To our knowledge, this is the fourth reported case of pre-labor silent rupture uterus in third trimester in an unscarred uterus. In one of the reported cases, rupture uterus was found behind the cornual structures and was diagnosed on laparotomy done for deteriorating maternal condition after vaginal delivery of the stillborn baby by forceps [1]. The second reported case had a tear above the insertion of right uterosacral ligament and the baby was born by emergency lower segment Caesarean section [2]. The third case reported posterior uterine wall tear diagnosed on laparotomy done for post failed induction for deteriorating maternal condition and fetal demise [3].

Apart from pre-labor uterine rupture in an unscarred uterus, this case had a subacute onset. The fetus along with the amniotic sac had silently extruded through the rent in uterus making the diagnosis of rupture uterus difficult clinically, as uterine contour was falsely preserved due to intact amniotic sac. There was no placenta accreta, couvelaire uterus, any signs of placental abruption or history of connective tissue disorder like Ehler Danlos syndrome [9]. It thus makes us speculate that this rupture could have been due to some inherent weakening in the uterine myometrium, which became more profound in third pregnancy due to repeated stretching from previous pregnancies.
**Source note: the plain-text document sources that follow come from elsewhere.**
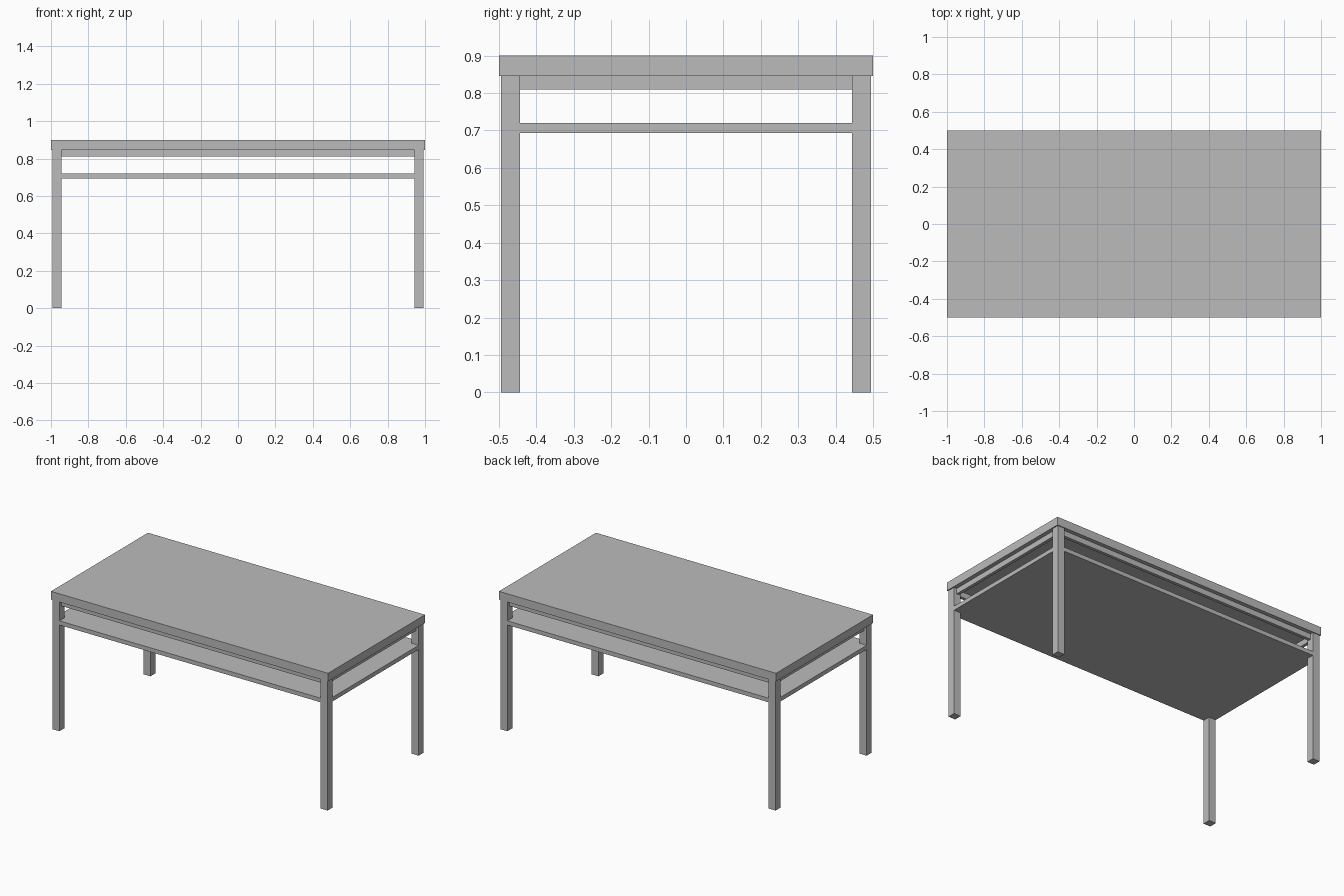
import bpy

cube = bpy.data.objects.get("Cube")
if cube:
    bpy.data.objects.remove(cube, do_unlink=True)

grey = bpy.data.materials.new("plain_grey")
grey.use_nodes = True
color = (0.5, 0.5, 0.5, 1)
grey.diffuse_color = color
grey.node_tree.nodes["Principled BSDF"].inputs["Base Color"].default_value = color


def box(name, x, y, z):
    """Box from (low, high) ranges along each axis."""
    ranges = (x, y, z)
    bpy.ops.mesh.primitive_cube_add(size=1, location=[(a + b) / 2 for a, b in ranges])
    obj = bpy.context.object
    obj.name = name
    obj.scale = [b - a for a, b in ranges]
    bpy.ops.object.transform_apply(location=False, rotation=False, scale=True)
    obj.data.materials.append(grey)
    return obj


def span(side, inner, outer):
    return tuple(sorted((side * inner, side * outer)))


# Leg footprint and heights
LEG_X, LEG_Y = (0.943, 0.993), (0.444, 0.494)
TOP, UNDER, APRON = 0.9, 0.846, 0.81
SHELF = (0.693, 0.72)
INSET, RAIL = 0.02, 0.02

box("table_top", (-1, 1), (-0.5, 0.5), (UNDER, TOP))

# Four square legs
for sx, side in ((-1, "right"), (1, "left")):
    for sy, end in ((-1, "front"), (1, "back")):
        box(f"{end}_{side}_leg", span(sx, *LEG_X), span(sy, *LEG_Y), (0, UNDER))

# Apron rails between the legs
for s, end, side in ((-1, "front", "right"), (1, "back", "left")):
    y = LEG_Y[1] - INSET
    x = LEG_X[1] - INSET
    box(f"{end}_apron", (-LEG_X[0], LEG_X[0]), span(s, y - RAIL, y), (APRON, UNDER))
    box(f"{side}_apron", span(s, x - RAIL, x), (-LEG_Y[0], LEG_Y[0]), (APRON, UNDER))

# Shelf with corners notched around the legs
box("shelf", (-LEG_X[0], LEG_X[0]), (-LEG_Y[1], LEG_Y[1]), SHELF)
for s, side in ((-1, "right"), (1, "left")):
    box(f"shelf_{side}_edge", span(s, *LEG_X), (-LEG_Y[0], LEG_Y[0]), SHELF)
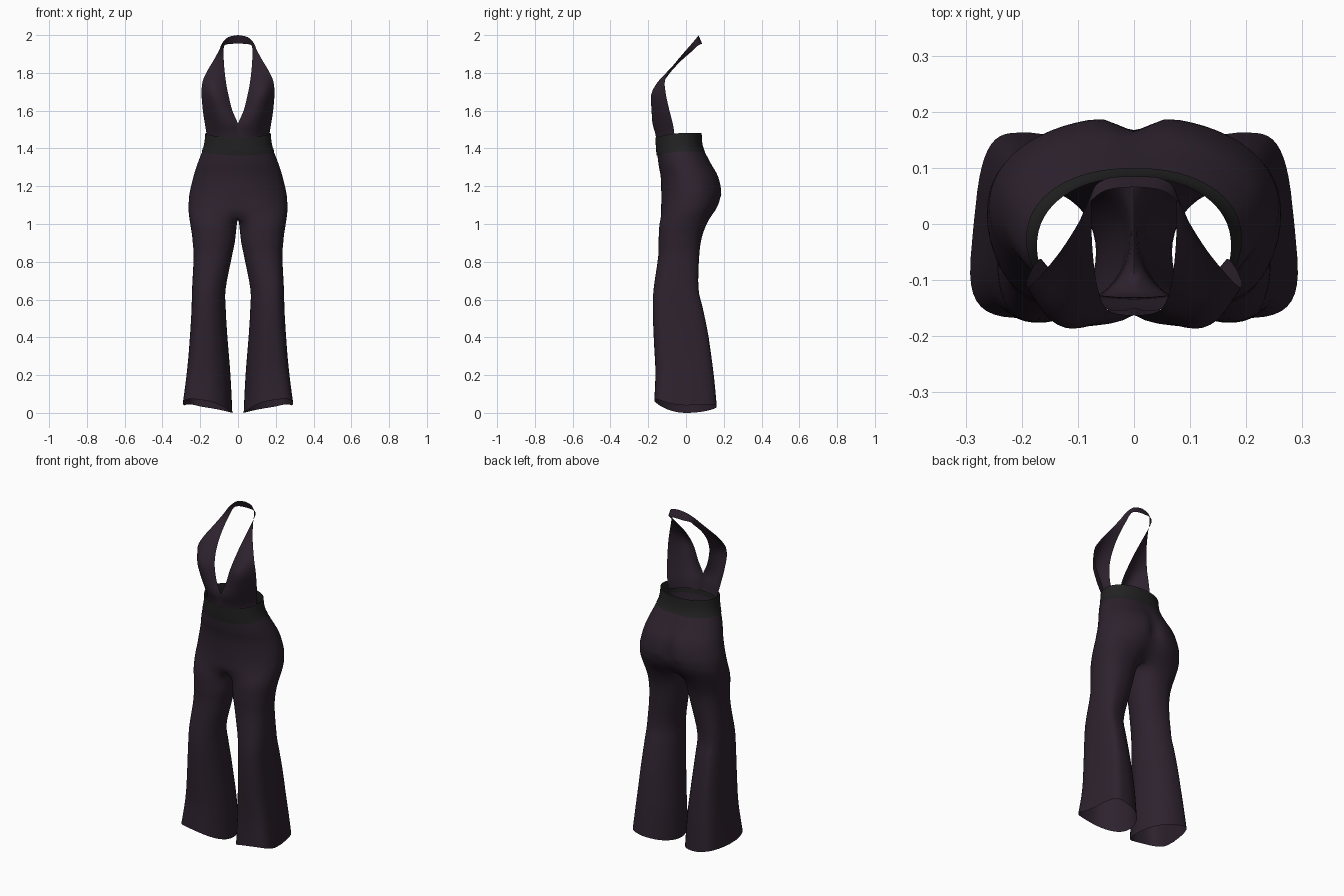
import bpy, bmesh, math

if "Cube" in bpy.data.objects:
    bpy.data.objects.remove(bpy.data.objects["Cube"])

K, M = 33, 9   # points round the outer side / along the inner leg


def material(name, rgb):
    m = bpy.data.materials.new(name)
    m.diffuse_color = (*rgb, 1)
    m.use_nodes = True
    m.node_tree.nodes["Principled BSDF"].inputs["Base Color"].default_value = m.diffuse_color
    return m


PLUM = material("dark plum cloth", (0.0265, 0.0160, 0.0275))
CHARCOAL = material("charcoal band", (0.0150, 0.0158, 0.0150))


def smooth_rows(keys, n):
    """Catmull-Rom resampling of rows of numbers, n steps per span."""
    out = []
    for i in range(len(keys) - 1):
        a, b, c, d = (keys[max(i - 1, 0)], keys[i], keys[i + 1], keys[min(i + 2, len(keys) - 1)])
        for s in range(n):
            t = s / n
            out.append([0.5 * (2 * q + (r - p) * t + (2 * p - 5 * q + 4 * r - w) * t * t
                               + (3 * q - p - 3 * r + w) * t ** 3)
                        for p, q, r, w in zip(a, b, c, d)])
    out.append(list(keys[-1]))
    return out


def power(v, e):
    return math.copysign(abs(v) ** e, v)


def bridge(bm, a, b, closed=False):
    n = len(a)
    for i in range(n if closed else n - 1):
        j = (i + 1) % n
        bm.faces.new((a[i], a[j], b[j], b[i]))


def finish(name, bm, mat, relax=None):
    """Mirror the half across x = 0, weld the seam, orient and shade."""
    geo = bm.verts[:] + bm.edges[:] + bm.faces[:]
    dup = bmesh.ops.duplicate(bm, geom=geo)["geom"]
    for v in [g for g in dup if isinstance(g, bmesh.types.BMVert)]:
        v.co.x = -v.co.x
    bmesh.ops.reverse_faces(bm, faces=[g for g in dup if isinstance(g, bmesh.types.BMFace)])
    bmesh.ops.remove_doubles(bm, verts=bm.verts[:], dist=0.0004)
    if relax:   # even out the cloth between two heights
        for _ in range(5):
            vs = [v for v in bm.verts if relax[0] < v.co.z < relax[1]]
            bmesh.ops.smooth_vert(bm, verts=vs, factor=0.5,
                                  use_axis_x=True, use_axis_y=True, use_axis_z=True)
    bm.normal_update()
    # the foremost face must look forward
    front = min(bm.faces, key=lambda f: f.calc_center_median().y)
    if front.normal.y > 0:
        bmesh.ops.reverse_faces(bm, faces=bm.faces[:])
    me = bpy.data.meshes.new(name)
    bm.to_mesh(me)
    bm.free()
    ob = bpy.data.objects.new(name, me)
    bpy.context.collection.objects.link(ob)
    me.materials.append(mat)
    bpy.ops.object.select_all(action='DESELECT')
    ob.select_set(True)
    bpy.context.view_layer.objects.active = ob
    bpy.ops.object.shade_smooth_by_angle(angle=math.radians(60))
    return ob


def pelvis_ring(w, yf, yb, cleft=0, fold=0, e=0.92, grow=0.0):
    """Half section of the hips, from front centre round to back centre."""
    yc, hy = (yf + yb) / 2, (yb - yf) / 2 + grow
    pts = []
    for i in range(K):
        t = math.radians(-90 + 180 * i / (K - 1))
        x = (w + grow) * max(0, math.cos(t)) ** e
        y = yc + hy * power(math.sin(t), e)
        y += (fold if t < 0 else -cleft) * math.exp(-(x / 0.035) ** 2)
        pts.append((x, y))
    return pts


# ---- trousers: (z, inner x, outer x, front y, back y, outer roundness) up each leg
LEG = [(0.0, .030, .286, -.168, .163, .52), (.20, .040, .268, -.162, .146, .58),
       (.40, .056, .254, -.171, .120, .66), (.55, .065, .246, -.176, .090, .72),
       (.66, .065, .243, -.171, .066, .78), (.83, .032, .235, -.147, .070, .84),
       (.93, .012, .243, -.146, .084, .90), (1.01, .004, .256, -.143, .115, .92)]
# (z, half width, front y, back y, back cleft, front fold, roundness) up the hips
HIP = [(1.06, .263, -.139, .156, .045, .012, .82), (1.11, .263, -.134, .183, .036, .004, .89),
       (1.17, .255, -.131, .192, .028, 0, .95), (1.25, .236, -.134, .175, .015, 0, .96),
       (1.32, .214, -.146, .135, .005, 0, .94), (1.40, .182, -.155, .090, 0, 0, .92)]

bm = bmesh.new()
prev = None
for z, xi, xo, yf, yb, e in smooth_rows(LEG, 4):
    cy, hy = (yf + yb) / 2, (yb - yf) / 2
    low, flare = max(0, 1 - z / 0.3), max(0, 1 - z / 0.6)
    fade = min(1, max(0, (1.0 - z) / 0.3))
    ring = []
    for i in range(K + M):
        deg = -135 + 270 * i / (K - 1) if i < K else 135 + 90 * (i - K + 1) / (M + 1)
        t = math.radians(deg)
        c, s = math.cos(t), math.sin(t)
        ee = e if c > 0 else e + (1.0 - e) * fade   # rounder on the inner side
        u, v = power(c, ee), power(s, ee)
        cx = (xi + xo) / 2 + fade * (.022 + .012 * v)
        hw = xo - cx if c > 0 else cx - xi
        x = cx + hw * u - 0.10 * flare * hy * v * max(0, u)
        # wavy hem: lifted in front, lowest on the inside
        hem = .02 + .02 * u + (.045 if v < 0 else .012) * v * v
        ring.append(bm.verts.new((x, cy + hy * v, z + low * hem)))
    if prev:
        bridge(bm, prev, ring, True)
    prev = ring

for n, (z, w, yf, yb, cleft, fold, e) in enumerate(smooth_rows(HIP, 4)):
    pts = pelvis_ring(w, yf, yb, max(0, cleft), max(0, fold), e)
    ring = [bm.verts.new((x, y, z)) for x, y in pts]
    if n == 0:   # crotch seam closes the top of each leg
        seam = []
        for j in range(M):
            f = (j + 1) / (M + 1)
            seam.append(bm.verts.new((0, pts[-1][1] * (1 - f) + pts[0][1] * f,
                                      z - .012 * math.sin(math.pi * f))))
        bridge(bm, prev, ring + seam, True)
    else:
        bridge(bm, prev, ring)
    prev = ring
finish("trousers", bm, PLUM, relax=(0.93, 1.15))

# ---- waistband: (z, half width, front y, back y)
bm = bmesh.new()
prev = None
BAND = [(1.385, .190, -.153, .098), (1.41, .181, -.156, .088),
        (1.44, .175, -.158, .083), (1.482, .171, -.160, .081)]
for z, w, yf, yb in smooth_rows(BAND, 2):
    ring = []
    for x, y in pelvis_ring(w, yf, yb, grow=.002):
        dip = max(0, -y / .16) ** 2 * .024   # lower across the front
        ring.append(bm.verts.new((x, y, z - dip)))
    if prev:
        bridge(bm, prev, ring)
    prev = ring
finish("waistband", bm, CHARCOAL)

# ---- halter bodice: (inner edge xyz, outer edge xyz, bust bulge)
BODICE = [(0, -.150, 1.43, .163, -.066, 1.43, .028), (0, -.156, 1.48, .167, -.062, 1.48, .036),
          (0, -.162, 1.53, .177, -.072, 1.54, .046), (.030, -.160, 1.60, .187, -.09, 1.61, .048),
          (.050, -.150, 1.68, .193, -.107, 1.69, .052), (.062, -.125, 1.74, .187, -.112, 1.755, .034),
          (.070, -.085, 1.80, .163, -.088, 1.81, .014), (.075, -.030, 1.86, .130, -.047, 1.865, .004),
          (.076, .026, 1.91, .100, .000, 1.92, 0), (.072, .064, 1.945, .082, .035, 1.96, 0),
          (.045, .082, 1.953, .050, .060, 1.99, 0), (0, .085, 1.955, 0, .066, 2.0, 0)]
bm = bmesh.new()
prev = None
for r in smooth_rows(BODICE, 4):
    b, line = max(0, r[6]), []
    for i in range(13):
        s = i / 12
        arc = b * math.sin(math.pi * s ** 0.85)
        x, y, z = (r[k] * (1 - s) + r[k + 3] * s for k in range(3))
        line.append(bm.verts.new((max(0, x + .28 * arc), y - arc, min(z, 2.0))))
    if prev:
        bridge(bm, prev, line)
    prev = line
finish("halter_bodice", bm, PLUM)
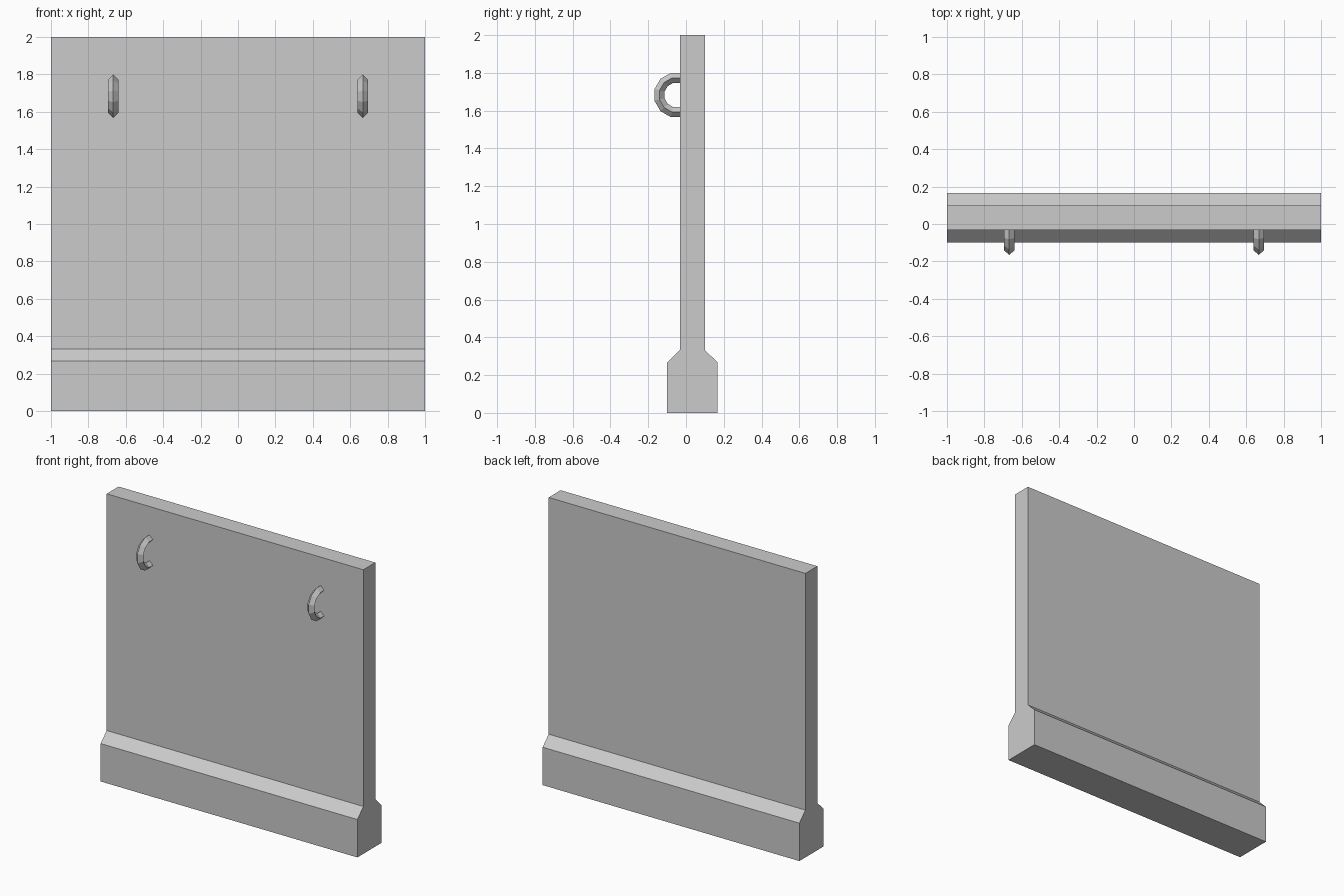
import bpy
import bmesh
from math import radians
from mathutils import Matrix

cube = bpy.data.objects.get("Cube")
if cube:
    bpy.data.objects.remove(cube, do_unlink=True)

# One plain concrete grey
grey = bpy.data.materials.new("concrete_grey")
grey.use_nodes = True
colour = (0.6, 0.6, 0.6, 1)
grey.diffuse_color = colour
grey.node_tree.nodes["Principled BSDF"].inputs["Base Color"].default_value = colour

# Barrier slab: widened foot with sloped shoulders, swept along x
profile = [(-0.1, 0), (0.167, 0), (0.167, 0.267), (0.1, 0.333),
           (0.1, 2), (-0.033, 2), (-0.033, 0.333), (-0.1, 0.267)]
bm = bmesh.new()
end = bm.faces.new([bm.verts.new((-1, y, z)) for y, z in profile])
swept = bmesh.ops.extrude_face_region(bm, geom=[end], use_keep_orig=True)
moved = [v for v in swept["geom"] if isinstance(v, bmesh.types.BMVert)]
bmesh.ops.translate(bm, verts=moved, vec=(2, 0, 0))
bmesh.ops.recalc_face_normals(bm, faces=bm.faces)
mesh = bpy.data.meshes.new("barrier_slab")
bm.to_mesh(mesh)
bm.free()
mesh.materials.append(grey)
bpy.context.collection.objects.link(bpy.data.objects.new("barrier_slab", mesh))

# Lifting loops: diamond-section rings half sunk into the front face
for name, side in (("left", 1), ("right", -1)):
    bpy.ops.mesh.primitive_torus_add(major_segments=12, minor_segments=4,
                                     major_radius=0.0935, minor_radius=0.0272)
    loop = bpy.context.object
    loop.name = name + "_lifting_loop"
    loop.data.transform(Matrix.Translation((side * 0.667, -0.05, 1.683))
                        @ Matrix.Rotation(radians(90), 4, "Y")
                        @ Matrix.Rotation(radians(15), 4, "Z"))
    loop.data.materials.append(grey)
Conclusion

This case re-emphasizes that rupture uterus can present in many different ways and high suspicion is required for timely intervention to prevent maternal morbidity and mortality.

Consent

Written informed consent was obtained from the patient for publication of this case report and accompanying images. A copy of the written consent is available for review by the Editor-in-Chief of this journal.

Declarations

Authors’ Affiliations

(1)
Department of Obstetrics & Gynecology, Princess Alexandra Hospital
(2)
Department of Obstetrics & Gynecology, Lady Hardinge Medical College and Smt Sucheta Kriplani Hospital

References

  1. Abbi M, Misra R: Rupture of uterus in primigravida prior to onset of labor. Int J Fertil Womens Med. 1997, 42: 418-420.PubMedGoogle Scholar
  2. Langton J, Fishwick K, Kumar B, Nwosu EC: Spontaneous rupture of an unscarred gravid uterus at 32 weeks gestation. Human Rep. 1997, 112: 2066-2067. 10.1093/humrep/12.9.2066.View ArticleGoogle Scholar
  3. Walsh CAMB, O'Sullivan RJ, Foley ME: Unexplained prelabor uterine rupture in a term primigravida. Obstet Gynecol. 2006, 108 (3): 725-727. 10.1097/01.AOG.0000195065.38149.11.View ArticlePubMedGoogle Scholar
  4. Miller DA, Paul RH: Rupture of the unscarred uterus. Am J Obstet Gynecol. 1996, 174: 345-10.1016/S0002-9378(96)70305-8.View ArticleGoogle Scholar
  5. Turner MJ: Uterine rupture. Best Pract Res Clin Obstet Gynaecol. 2002, 16: 69-79. 10.1053/beog.2001.0256.View ArticlePubMedGoogle Scholar
  6. Imseisss HM, Murtha AP, Alexander KA, Barnett BD: Spontaneous rupture of primigravidae uterus secondary to Placenta Percreta. J Reprod Med. 1998, 43: 233-236.Google Scholar
  7. Schrinsky DC, Benson RC: Rupture of pregnant uterus: a review. Obstet Gynecol Surv. 1978, 33: 217-232. 10.1097/00006254-197804000-00001.View ArticlePubMedGoogle Scholar
  8. Gonsoulin W, Borge D, Moise KJ: Rupture of unscarred uterus in primigravid woman in association with cocaine abuse. Am J Obstet Gynecol. 1990, 163: 526-527.View ArticlePubMedGoogle Scholar
  9. Gelbmann CM, Kollinger M, Gmeinwieser J, Leser HG, Holstege A, Scholmerich J: Spontaneous rupture of liver in a patient with Ehlers Danlos disease type IV. Dig Dis Sci. 1997, 42: 1724-1730. 10.1023/A:1018869617076.View ArticlePubMedGoogle Scholar

Copyright

© licensee BioMed Central Ltd. 2009

This article is published under license to BioMed Central Ltd. This is an Open Access article distributed under the terms of the Creative Commons Attribution License (http://creativecommons.org/licenses/by/3.0), which permits unrestricted use, distribution, and reproduction in any medium, provided the original work is properly cited.

Advertisement